So my stop-draw was made specifically with the class in mind, so I changed it. Let’s see how it goes.
In Unflattening, Sousanis discusses the interplay between text and image, especially with regards to comics. It reminded me of how often it is in the comic book industry for writers to dictate what is drawn, and for artists to dictate what is written.
Stop-draw prompt- the first person who responds to this post comes up with a caption for the picture below. The next person draws a picture based on the first person’s caption. The person after that makes a caption for that picture, etc…
As I read through Syllabus, I noticed how there were many times where the pictures had to contort around the text, and vice versa. There are other times, however, where that is not the case. The page (pg. 88) below is a good example. I was immediately drawn to the “Hate Cr-ay-on-!” in the top center of the page. This statement has conformed to the contortions of both the other drawings and texts. The painted strips on the bottom left, however, are allowed to cover up Chew-Barry. It made me think about the negotiation of space.
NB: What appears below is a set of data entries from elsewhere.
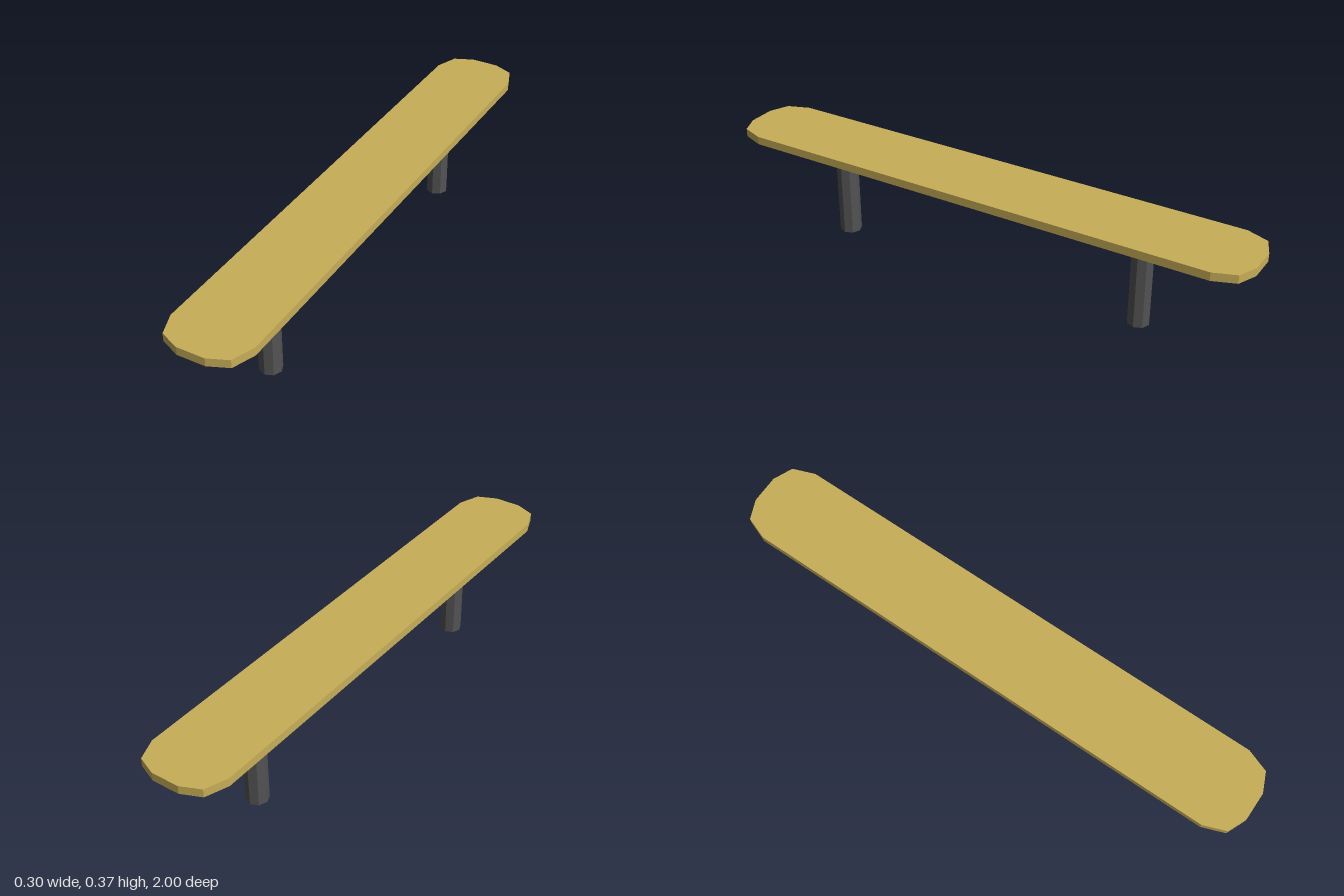
import * as THREE from 'three';

export function createModel() {
  const group = new THREE.Group();
  const wood = new THREE.MeshStandardMaterial({ name: 'ochre wood', color: 0xc8ae58, flatShading: true });
  const metal = new THREE.MeshStandardMaterial({ name: 'dark metal', color: 0x535353, flatShading: true });

  const legHeight = 0.338, thickness = 0.03;

  // Plank: one corner's outline mirrored into all four
  const corner = [[0.15, 0.89], [0.12, 0.97], [0.05, 1]];
  const back = [...corner].reverse();
  const outline = [
    ...corner,
    ...back.map(([x, z]) => [-x, z]),
    ...corner.map(([x, z]) => [-x, -z]),
    ...back.map(([x, z]) => [x, -z]),
  ];
  const shape = new THREE.Shape(outline.map(([x, z]) => new THREE.Vector2(x, z)));
  const plankGeometry = new THREE.ExtrudeGeometry(shape, { depth: thickness, bevelEnabled: false });
  plankGeometry.rotateX(-Math.PI / 2);
  const plank = new THREE.Mesh(plankGeometry, wood);
  plank.name = 'plank';
  plank.position.y = legHeight;
  group.add(plank);

  // Two eight-sided posts
  const legGeometry = new THREE.CylinderGeometry(0.04, 0.04, legHeight, 8);
  for (const [name, z] of [['frontLeg', 0.6], ['backLeg', -0.6]]) {
    const leg = new THREE.Mesh(legGeometry, metal);
    leg.name = name;
    leg.position.set(0, legHeight / 2, z);
    group.add(leg);
  }
  return group;
}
How do visual rhetors negotiate space between different elements, and what do those decisions imply?